There are a number of reasons for the unfavourable situation. Among others, we mention first that the sensitivity for mathematics in the German public is rather low, despite the fact that mathematics is more and more present in everyday life: most of the public many acknowledge that mathematics is difficult and impressive, but they do not view it as something interesting, or as a genuine part of culture. Secondly, the mathematics taught at schools often misses a certain amount of attractivity: very little of what the pupils see or learn is new, and there are typically very few references to any current mathematical developments; it does not become clear that there are new mathematical discoveries made every day, that there is recent and current progress on many different questions. A third reason is a deficit in the practice orientation of the mathematics taught at high schools: pupils do not see that mathematics is relevant and important in the real-world, that there are lots of interesting applications and developments.

To improve the situation the following measures seem promising. The very experts have to give more emphasis to the popularization of current mathematics. Moreover, the teaching of mathematics, including the corresponding mathematics curricula, at schools and universities has to be made more attractive and problem-solving-oriented.
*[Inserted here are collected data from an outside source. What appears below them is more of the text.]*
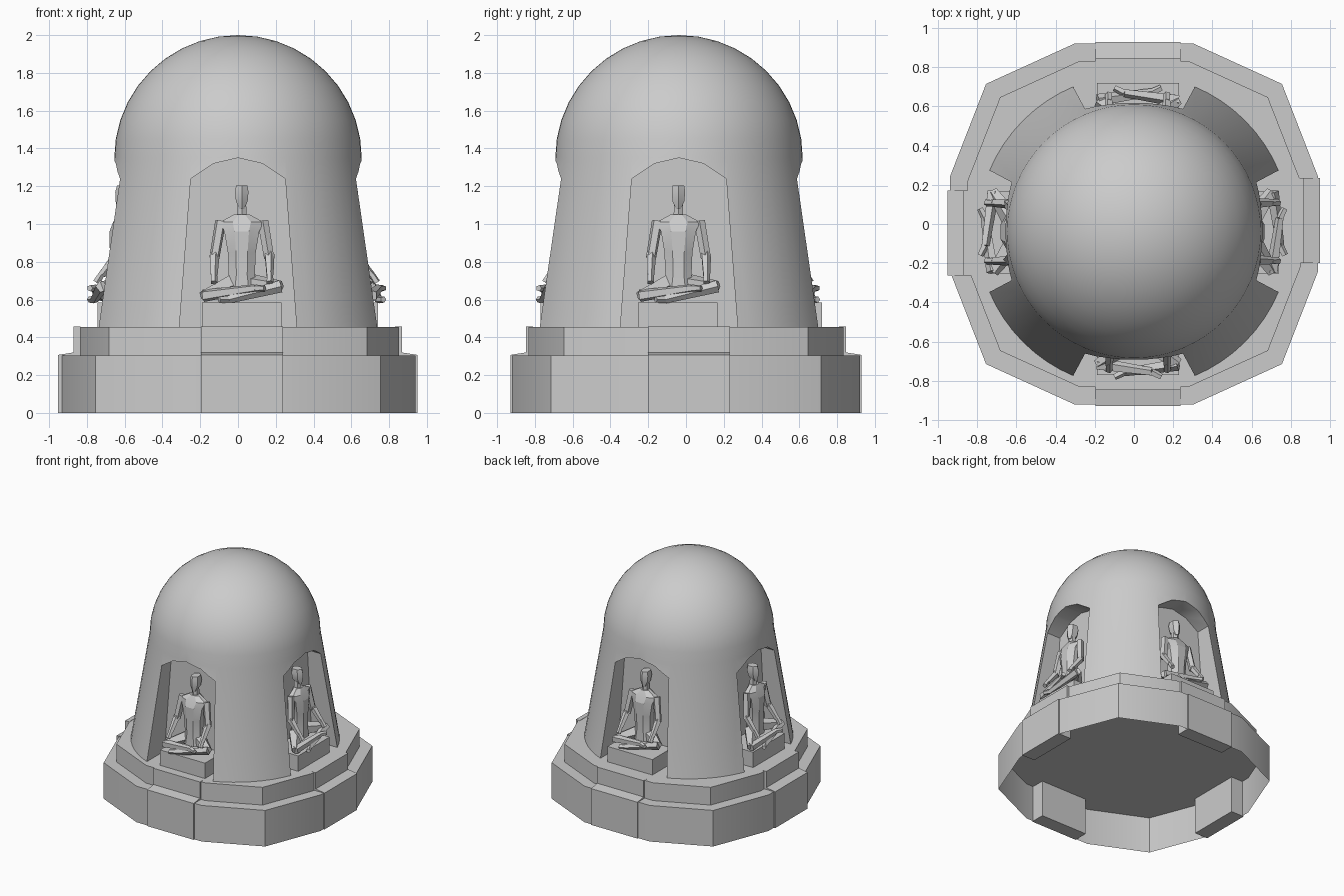
import bpy, bmesh, math
from mathutils import Vector, Matrix

if "Cube" in bpy.data.objects:
    bpy.data.objects.remove(bpy.data.objects["Cube"])

CX, CY = 0.0, -0.037   # dome axis


def finish(bm, name, angle=30, recalc=True):
    if recalc:
        bmesh.ops.recalc_face_normals(bm, faces=bm.faces)
    me = bpy.data.meshes.new(name)
    bm.to_mesh(me)
    bm.free()
    ob = bpy.data.objects.new(name, me)
    bpy.context.collection.objects.link(ob)
    if angle:
        bpy.ops.object.select_all(action='DESELECT')
        ob.select_set(True)
        bpy.context.view_layer.objects.active = ob
        bpy.ops.object.shade_smooth_by_angle(angle=math.radians(angle))
    return ob


def loft(bm, rings, bottom=True, top=True):
    """Skin a list of equal-length point loops."""
    loops = [[bm.verts.new(p) for p in r] for r in rings]
    n = len(loops[0])
    for a, b in zip(loops, loops[1:]):
        for i in range(n):
            j = (i + 1) % n
            bm.faces.new((a[i], a[j], b[j], b[i]))
    if bottom:
        bm.faces.new(loops[0][::-1])
    if top:
        bm.faces.new(loops[-1])


def oval(z, y, w, d, n=8):
    return [(w * math.cos(t), y + d * math.sin(t), z)
            for t in (2 * math.pi * (i + .5) / n for i in range(n))]


def limb(bm, p, q, r1, r2, n=5):
    """Tapered faceted rod between two points."""
    p, q = Vector(p), Vector(q)
    rot = (q - p).to_track_quat('Z', 'Y')
    rings = []
    for c, r in ((p, r1), (q, r2)):
        rings.append([c + rot @ Vector((r * math.cos(2 * math.pi * i / n),
                                        r * math.sin(2 * math.pi * i / n), 0)) for i in range(n)])
    loft(bm, rings)


# Twelve-sided stepped base
quarter = [(.305, .92), (.755, .715), (.94, .24)]
outline = (quarter + [(x, -y) for x, y in quarter[::-1]]
           + [(-x, -y) for x, y in quarter] + [(-x, y) for x, y in quarter[::-1]])
for name, s, z0, z1, cap in (("lower_tier", 1.0, 0, .305, False), ("upper_tier", .905, .305, .455, True)):
    bm = bmesh.new()
    loft(bm, [[(x * s, y * s, z) for x, y in outline] for z in (z0, z1)], bottom=cap)
    finish(bm, name)

# Dome shell: straight flared drum and hemispherical cap
profile = [(.80, .455), (.655, 1.35)]
profile += [(.655 * math.cos(a), 1.35 + .65 * math.sin(a))
            for a in (math.pi / 2 * i / 10 for i in range(1, 10))]
N = 64
bm = bmesh.new()
loft(bm, [[(CX + r * math.cos(2 * math.pi * i / N), CY + r * math.sin(2 * math.pi * i / N), z)
           for i in range(N)] for r, z in profile], top=False)
bm.edges.ensure_lookup_table()
tip = bm.verts.new((CX, CY, 2.0))
rim = [e for e in bm.edges if e.is_boundary]
for e in rim:
    bm.faces.new((*e.verts, tip))
dome = finish(bm, "dome", 0)

# Four arched niches cut into the drum
arch = [(-.313, .42), (.313, .42), (.25, 1.24), (.13, 1.32), (0, 1.35), (-.13, 1.32), (-.25, 1.24)]
for k in range(4):
    bm = bmesh.new()
    loft(bm, [[(x, y, z) for x, z in arch] for y in (-1.1, -.5)])
    bm.transform(Matrix.Translation((CX, CY, 0)) @ Matrix.Rotation(k * math.pi / 2, 4, 'Z'))
    cutter = finish(bm, "niche_cutter", 0)
    cutter.hide_render = True
    mod = dome.modifiers.new("niche", 'BOOLEAN')
    mod.object, mod.operation, mod.solver = cutter, 'DIFFERENCE', 'EXACT'
    bpy.context.view_layer.objects.active = dome
    bpy.ops.object.modifier_apply(modifier=mod.name)
    bpy.data.objects.remove(cutter)
bpy.ops.object.select_all(action='DESELECT')
dome.select_set(True)
bpy.context.view_layer.objects.active = dome
bpy.ops.object.shade_smooth_by_angle(angle=math.radians(30))


def seated_figure():
    """Cross-legged figure; local y = 0 is the front of the knees, +y goes inward."""
    bm = bmesh.new()
    # torso and shoulders
    loft(bm, [oval(.64, .175, .10, .07), oval(.73, .17, .075, .06), oval(.85, .165, .08, .058),
              oval(.96, .165, .10, .06), oval(1.01, .175, .125, .05), oval(1.05, .185, .045, .035)])
    # neck and head
    loft(bm, [oval(1.03, .19, .03, .03, 6), oval(1.10, .19, .027, .03, 6)])
    loft(bm, [oval(1.08, .175, .015, .025, 6), oval(1.12, .19, .036, .048, 6),
              oval(1.17, .195, .041, .055, 6), oval(1.205, .195, .035, .045, 6)])
    for s in (-1, 1):
        # arms resting on the knees
        limb(bm, (s * .112, .175, 1.015), (s * .145, .15, .82), .03, .028)
        limb(bm, (s * .145, .155, .84), (s * .148, .07, .73), .028, .02)
        limb(bm, (s * .148, .075, .745), (s * .148, .04, .69), .017, .02)
        # folded legs, one shin above the other
        knee = (s * .205, .07, .645 + s * .025)
        limb(bm, (s * .06, .17, .68), knee, .055, .03)
        foot = (-s * .07, .03, .63 + .03 * -s)
        limb(bm, knee, foot, .034, .022)
        limb(bm, foot, (-s * .12, .005, foot[2]), .02, .017)
    return bm


# Per side: turn, figure origin, pedestal front distance, panel centre offset and distance
sides = [("front", 0, (.02, -.785), (.02, -.77), (.02, -.93)),
         ("right", 1, (.775, -.04), (.74, -.043), (.95, .017)),
         ("back", 2, (.02, .70), (.02, .72), (.02, .93)),
         ("left", 3, (-.79, -.04), (-.745, -.043), (-.953, -.047))]
for side, k, fig, ped, pan in sides:
    turn = Matrix.Rotation(k * math.pi / 2, 4, 'Z')

    def place(p):
        return Matrix.Translation((p[0], p[1], 0)) @ turn

    bm = seated_figure()
    bm.transform(place(fig))
    finish(bm, side + "_seated_figure", 20)

    # pedestal block under the figure
    bm = bmesh.new()
    loft(bm, [[(-.21, 0, z), (.21, 0, z), (.21, .26, z), (-.21, .26, z)] for z in (.45, .585)])
    bm.transform(place(ped))
    finish(bm, side + "_pedestal", 0)

    # stepped panel wrapping over both tiers
    bm = bmesh.new()
    prof = [(0, 0), (0, .307), (.083, .32), (.083, .457), (.12, .457), (.12, 0)]
    loft(bm, [[(x, y, z) for y, z in prof] for x in (-.217, .217)])
    bm.transform(place(pan))
    finish(bm, side + "_step_panel", 30)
Last but not least, the teacher students education has to obtain a more practice-oriented component.

The basis to attack and solve the problems that we have described lies in greater educational activity of university mathematicians, and in a much closer cooperation between schools and universities than the present one.


  • modern mathematics at school
  • school teachers at universities
  • network of math-science oriented schools
  • public awareness of mathematics
  • media presence

Scientists in Charge